> [Record extracts]
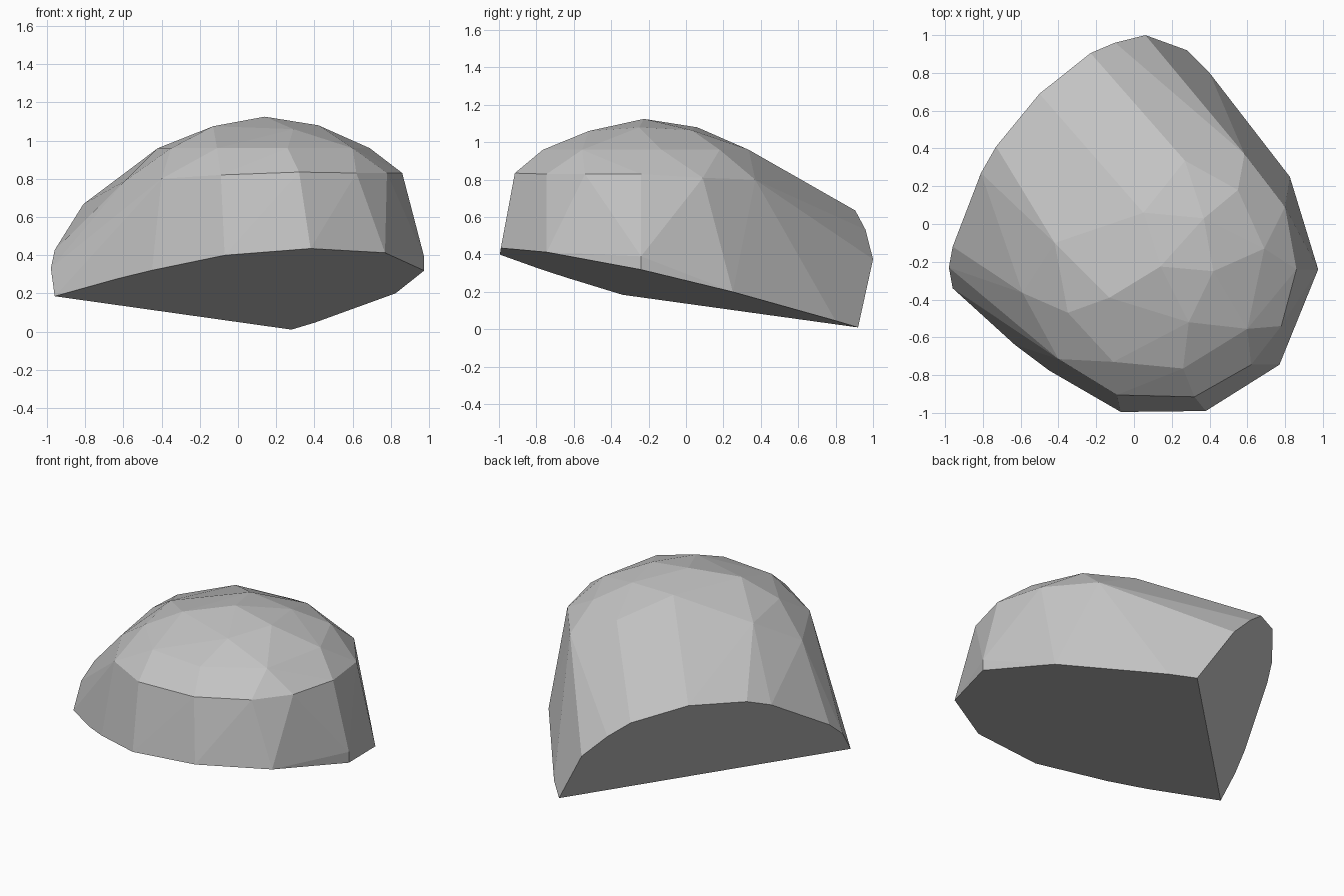
import bpy, bmesh, math

# Cut planes as (base, x slope, y slope): z = base + sx*x + sy*y
UNDERSIDE = (0.188, 0.0806, -0.218)
SPLIT = (-0.65, -1.259, 1.10)


def on_plane(plane, outline):
    a, b, c = plane
    return [(x, y, a + b * x + c * y) for x, y in outline]


# Outline of the tilted flat underside
points = on_plane(UNDERSIDE, [
    (-0.96, -0.34), (-0.63, -0.64), (-0.45, -0.775), (-0.07, -0.995),
    (0.38, -0.99), (0.77, -0.745), (0.975, -0.24), (0.825, 0.25),
    (0.40, 0.80), (0.28, 0.92)])

# Outline of the flat split face at the back left
points += on_plane(SPLIT, [
    (-0.98, -0.23), (-0.96, -0.12), (-0.90, 0.04), (-0.81, 0.27),
    (-0.73, 0.41), (-0.50, 0.69), (-0.23, 0.905), (-0.10, 0.96),
    (0.06, 1.0)])

# Facet corners of the dome: shoulder ring, upper ring, crown
points += [
    (-0.59, -0.365, 0.79), (-0.40, -0.715, 0.80), (-0.09, -0.905, 0.82),
    (0.32, -0.915, 0.835), (0.62, -0.745, 0.83), (0.78, -0.54, 0.83),
    (0.86, -0.24, 0.83), (0.80, 0.09, 0.81), (0.585, 0.37, 0.80),
    (0.975, -0.24, 0.39),
    (-0.42, -0.10, 0.96), (-0.35, -0.47, 0.96), (-0.11, -0.73, 0.96),
    (0.26, -0.765, 0.96), (0.60, -0.555, 0.96), (0.69, -0.13, 0.96),
    (0.55, 0.18, 0.96), (0.27, 0.335, 0.96),
    (-0.13, -0.39, 1.075), (0.29, -0.52, 1.06), (0.42, -0.25, 1.08),
    (0.37, 0.03, 1.065), (0.05, 0.06, 1.08), (0.14, -0.225, 1.125)]

# Rock: the faceted solid wrapped around those corners
bm = bmesh.new()
for p in points:
    bm.verts.new(p)
hull = bmesh.ops.convex_hull(bm, input=bm.verts[:])
loose = [v for v in bm.verts if not v.link_faces]
bmesh.ops.delete(bm, geom=loose, context='VERTS')
bmesh.ops.dissolve_limit(bm, angle_limit=math.radians(1.5),
                         verts=bm.verts[:], edges=bm.edges[:])
bmesh.ops.recalc_face_normals(bm, faces=bm.faces[:])

mesh = bpy.data.meshes.new("rock")
bm.to_mesh(mesh)
bm.free()
rock = bpy.data.objects.new("rock", mesh)
bpy.context.collection.objects.link(rock)

stone = bpy.data.materials.new("grey stone")
stone.diffuse_color = (0.55, 0.55, 0.55, 1)
mesh.materials.append(stone)
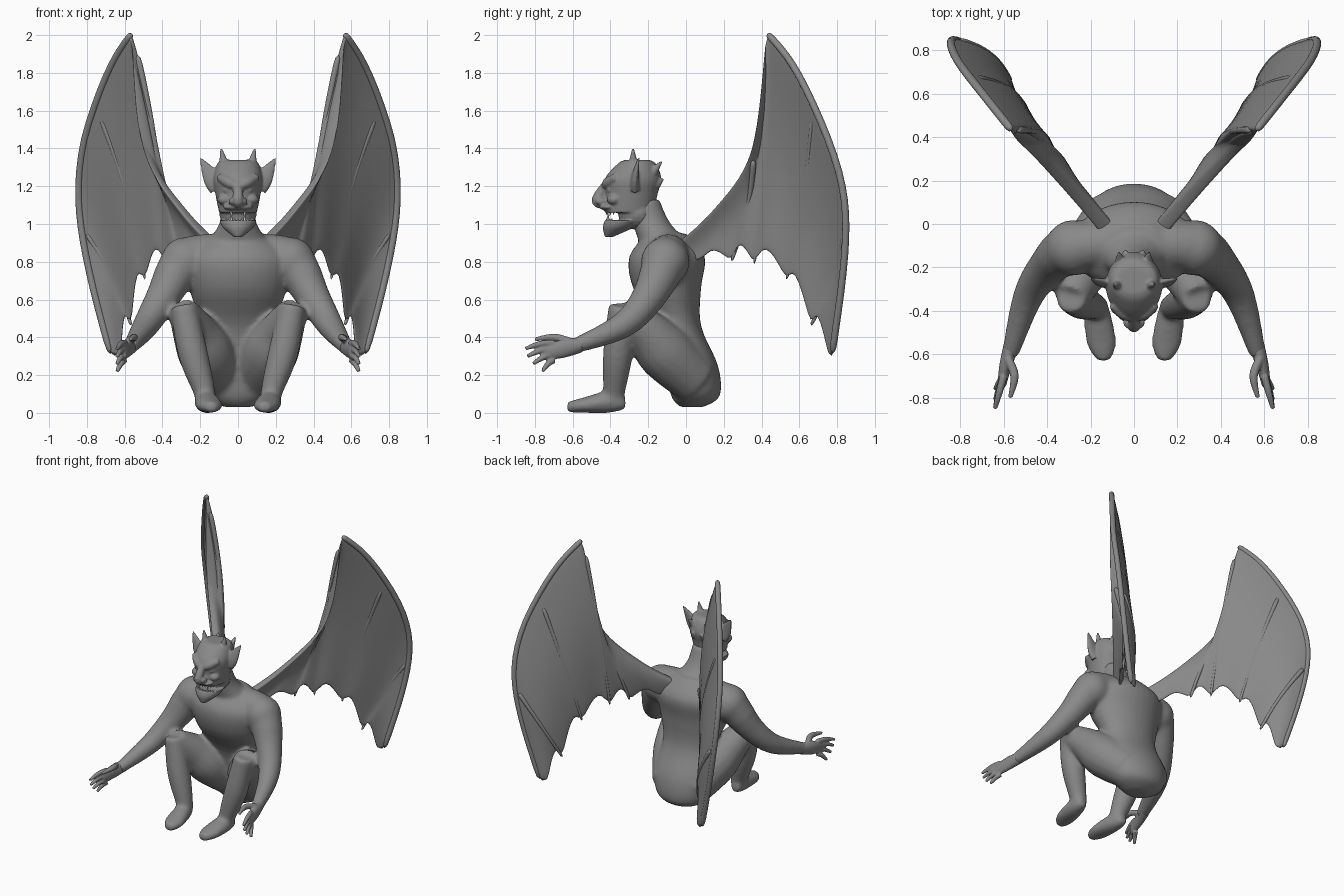
import bpy, bmesh, math
from mathutils import Vector, Matrix

if "Cube" in bpy.data.objects:
    bpy.data.objects.remove(bpy.data.objects["Cube"], do_unlink=True)

X, Y, Z = Vector((1, 0, 0)), Vector((0, 1, 0)), Vector((0, 0, 1))
both, middle = (1, -1), (1,)


def make_material(name, value):
    mat = bpy.data.materials.new(name)
    mat.use_nodes = True
    colour = (value, value, value, 1)
    mat.diffuse_color = colour
    mat.node_tree.nodes["Principled BSDF"].inputs["Base Color"].default_value = colour
    return mat


stone = make_material("stone grey", 0.25)
ivory = make_material("pale tooth", 0.6)


def spline(points, steps):
    """Smooth curve through points of any dimension."""
    padded = [points[0], *points, points[-1]]
    result = []
    for before, start, end, after in zip(padded, padded[1:], padded[2:], padded[3:]):
        for k in range(steps):
            t = k / steps
            result.append(tuple(
                b + t / 2 * (c - a + t * (2 * a - 5 * b + 4 * c - d + t * (3 * (b - c) + d - a)))
                for a, b, c, d in zip(before, start, end, after)))
    return result + [tuple(points[-1])]


def loft(bm, rings, sides):
    """Skin a list of point rings into closed tubes, once per side."""
    for side in sides:
        loops = [[bm.verts.new((p.x * side, p.y, p.z)) for p in ring] for ring in rings]
        for a, b in zip(loops, loops[1:]):
            for i in range(len(a)):
                j = (i + 1) % len(a)
                bm.faces.new((a[i], a[j], b[j], b[i]))
        bm.faces.new(loops[0])
        bm.faces.new(loops[-1])


def tube(bm, points, frame=None, up=Y, sides=both, count=16, steps=4):
    """Tube through (x, y, z, radius[, second radius]) points."""
    path = spline([(*p[:4], p[-1]) for p in points], steps)
    centres = [Vector(p[:3]) for p in path]
    angles = [2 * math.pi * i / count for i in range(count)]
    rings = []
    for i, (c, p) in enumerate(zip(centres, path)):
        if frame:
            u, v = frame
        else:
            along = (centres[min(i + 1, len(path) - 1)] - centres[max(i - 1, 0)]).normalized()
            u = up.cross(along).normalized()
            v = along.cross(u)
        rings.append([c + u * p[3] * math.cos(a) + v * p[4] * math.sin(a) for a in angles])
    loft(bm, rings, sides)


def stack(bm, sections):
    """Central form from horizontal (y, z, x radius, y radius) sections."""
    tube(bm, [(0, *s) for s in sections], (X, Y), sides=middle, count=32)


def blob(bm, location, size, sides=both):
    for side in sides:
        place = Matrix.Translation((location[0] * side, *location[1:]))
        bmesh.ops.create_uvsphere(bm, u_segments=20, v_segments=12, radius=1,
                                  matrix=place @ Matrix.Diagonal((*size, 1)))


def finish(bm, name, material, voxel=0, soften=0, subdivide=0):
    bmesh.ops.recalc_face_normals(bm, faces=bm.faces)
    mesh = bpy.data.meshes.new(name)
    bm.to_mesh(mesh)
    bm.free()
    mesh.materials.append(material)
    obj = bpy.data.objects.new(name, mesh)
    bpy.context.collection.objects.link(obj)
    if voxel:
        remesh = obj.modifiers.new("blend", "REMESH")
        remesh.mode = "VOXEL"
        remesh.voxel_size = voxel
    if soften:
        smooth = obj.modifiers.new("soften", "SMOOTH")
        smooth.iterations = soften
    if subdivide:
        obj.modifiers.new("round", "SUBSURF").levels = subdivide
    bpy.ops.object.select_all(action="DESELECT")
    obj.select_set(True)
    bpy.context.view_layer.objects.active = obj
    for modifier in list(obj.modifiers):
        bpy.ops.object.modifier_apply(modifier=modifier.name)
    bpy.ops.object.shade_smooth()


# Body: torso, neck, arms, legs and feet blended together
bm = bmesh.new()
stack(bm, [(.03, .03, .07, .06), (.05, .09, .18, .13), (.03, .25, .22, .14), (-.04, .46, .2, .12),
           (-.1, .66, .26, .18), (-.1, .83, .28, .2), (-.1, .95, .13, .1)])
stack(bm, [(-.1, .88, .18, .14), (-.18, 1, .1, .1), (-.22, 1.13, .08, .08)])
blob(bm, (.28, -.11, .8), (.13, .13, .13))
tube(bm, [(.08, -.09, .85, .1), (.28, -.11, .8, .12), (.4, -.2, .61, .09),
          (.49, -.34, .46, .07), (.57, -.6, .35, .04)], up=Z)
tube(bm, [(.09, .05, .17, .13), (.17, -.11, .32, .15), (.23, -.21, .43, .12), (.29, -.34, .54, .08)], up=X)
tube(bm, [(.29, -.34, .57, .07), (.24, -.36, .32, .08), (.18, -.38, .12, .06), (.17, -.38, .05, .05)])
tube(bm, [(.18, -.32, .05, .03), (.17, -.4, .06, .06), (.15, -.55, .04, .07, .04), (.14, -.63, .03, .03)],
     (X, Z))
finish(bm, "body", stone, voxel=.012, soften=14)

# Hands with spread fingers
bm = bmesh.new()
tube(bm, [(.56, -.55, .36, .04), (.59, -.65, .34, .03, .05), (.61, -.75, .32, .02, .04)], (X, Z))
tube(bm, [(.58, -.62, .38, .02), (.55, -.7, .4, .02), (.57, -.8, .39, .01)], up=Z)
for k in range(4):
    base, tip = .37 - .03 * k, .34 - .04 * k
    reach = .01 * k * k - .85
    tube(bm, [(.6, -.7, base, .018), (.62, (reach - .7) / 2, (base + tip) / 2 + .01, .016),
              (.64, reach, tip, .01)], up=Z)
finish(bm, "hands", stone, voxel=.006, soften=3)

# Head: skull, open jaw, face, ears and horns
bm = bmesh.new()
stack(bm, [(-.3, 1.06, .1, .13), (-.29, 1.16, .12, .14), (-.28, 1.24, .13, .15),
           (-.26, 1.32, .11, .1), (-.26, 1.34, .08, .06)])
stack(bm, [(-.41, .93, .02, .02), (-.36, .98, .08, .08), (-.33, 1.02, .1, .1)])
blob(bm, (0, -.26, 1.06), (.1, .1, .09), middle)
tube(bm, [(0, -.41, 1.23, .02), (0, -.47, 1.13, .03), (0, -.45, 1.1, .02)], up=X, sides=middle)
blob(bm, (.03, -.45, 1.12), (.02, .03, .02))
blob(bm, (0, -.41, 1.09), (.08, .05, .02), middle)
tube(bm, [(.01, -.43, 1.2, .02), (.05, -.41, 1.22, .03), (.1, -.37, 1.25, .02)], up=Z)
blob(bm, (.05, -.4, 1.18), (.03, .02, .02))
blob(bm, (.07, -.38, 1.13), (.04, .04, .03))
tube(bm, [(.1, -.27, 1.2, .06, .03), (.14, -.27, 1.25, .05, .02), (.2, -.25, 1.35, .005)])
tube(bm, [(.07, -.28, 1.3, .03), (.09, -.28, 1.4, .006)])
tube(bm, [(.06, -.18, 1.27, .03), (.07, -.13, 1.33, .006)], up=X)
tube(bm, [(.04, -.16, 1.21, .03), (.04, -.12, 1.24, .006)], up=X)
finish(bm, "head", stone, voxel=.006, soften=6)

# Teeth along both lips, with longer fangs
bm = bmesh.new()
for k in range(-4, 5):
    fang = .05 if abs(k) == 2 else .03
    across, forward = .09 * math.sin(k / 5), math.cos(k / 5)
    for y, root, tip in ((-.3 - .12 * forward, 1.08, 1.08 - fang), (-.33 - .09 * forward, 1, 1 + fang)):
        tube(bm, [(across, y, root, .011), (across, y, tip, .002)], (X, Y), sides=middle, count=8)
finish(bm, "teeth", ivory)


# Wings: cupped sections between the leading edge and the scalloped edge
def on_wing(y, z, tuck=0):
    lean = min(.13 * (z - 1.1), .05)
    return Vector((.17 + .8 * y + lean - tuck * min(1, max(0, y) * 2), y, z))


arm = spline([(-.07, .87), (.15, 1.07), (.36, 1.4), (.43, 2.03)], 4)
outer = spline([(.43, 2.03), (.6, 1.81), (.82, 1.29), (.85, .86), (.78, .31)], 3)
leading = [on_wing(*p) for p in arm + outer[1:]]
points = [(-.06, .77), (.09, .82), (.24, .8), (.36, .78), (.53, .7), (.66, .46), (.76, .29)]
scallops = []
for i, (a, b) in enumerate(zip(points, points[1:])):
    for k in range(4):
        y, z = Vector(a).lerp(Vector(b), k / 4)
        scallops.append((y, z + min(.05 * i, .12) * math.sin(math.pi * (k / 4) ** .7)))
trailing = [on_wing(*p, tuck=.05) for p in scallops + points[-1:]]
normal = Vector((.78, -.62, 0))


def membrane(i, f):
    """Point on the cupped sheet, f running from leading to scalloped edge."""
    t, b = leading[i], trailing[i]
    hollow = .045 * min(1, (t - b).length / .6, i / 8)
    return t.lerp(b, f) - normal * hollow * math.sin(math.pi * f)


bm = bmesh.new()
rings = []
for i in range(len(leading)):
    front, back = [], []
    for k in range(13):
        angle = math.pi * k / 12
        f = (1 - math.cos(angle)) / 2
        thick = .012 + max(0, .045 - .003 * i) * (1 - f) ** 2
        offset = normal * thick * abs(math.sin(angle)) ** .5
        front.append(membrane(i, f) + offset)
        back.append(membrane(i, f) - offset)
    rings.append(front + back[-2:0:-1])
loft(bm, rings, both)
# Rolled outer rim
rim = [t + (b - t).normalized() * .02 for t, b in zip(leading[12:], trailing[12:])]
tube(bm, [(*p, .02) for p in rim], up=normal, count=10, steps=1)
# Ribs running down to the scallop points
for i in (8, 12, 16, 20):
    tube(bm, [(*membrane(i, f / 10), .02 - f * .001) for f in range(1, 11)], up=normal, count=8, steps=1)
finish(bm, "wings", stone, subdivide=1)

> [Task requirements] Using the records above, copy exactly the lines from the one containing "y, z = Vector(a).lerp(Vector(b), k" through the last, inclusive, and nothing else.

> [Answer for this exercise]
        y, z = Vector(a).lerp(Vector(b), k / 4)
        scallops.append((y, z + min(.05 * i, .12) * math.sin(math.pi * (k / 4) ** .7)))
trailing = [on_wing(*p, tuck=.05) for p in scallops + points[-1:]]
normal = Vector((.78, -.62, 0))


def membrane(i, f):
    """Point on the cupped sheet, f running from leading to scalloped edge."""
    t, b = leading[i], trailing[i]
    hollow = .045 * min(1, (t - b).length / .6, i / 8)
    return t.lerp(b, f) - normal * hollow * math.sin(math.pi * f)


bm = bmesh.new()
rings = []
for i in range(len(leading)):
    front, back = [], []
    for k in range(13):
        angle = math.pi * k / 12
        f = (1 - math.cos(angle)) / 2
        thick = .012 + max(0, .045 - .003 * i) * (1 - f) ** 2
        offset = normal * thick * abs(math.sin(angle)) ** .5
        front.append(membrane(i, f) + offset)
        back.append(membrane(i, f) - offset)
    rings.append(front + back[-2:0:-1])
loft(bm, rings, both)
# Rolled outer rim
rim = [t + (b - t).normalized() * .02 for t, b in zip(leading[12:], trailing[12:])]
tube(bm, [(*p, .02) for p in rim], up=normal, count=10, steps=1)
# Ribs running down to the scallop points
for i in (8, 12, 16, 20):
    tube(bm, [(*membrane(i, f / 10), .02 - f * .001) for f in range(1, 11)], up=normal, count=8, steps=1)
finish(bm, "wings", stone, subdivide=1)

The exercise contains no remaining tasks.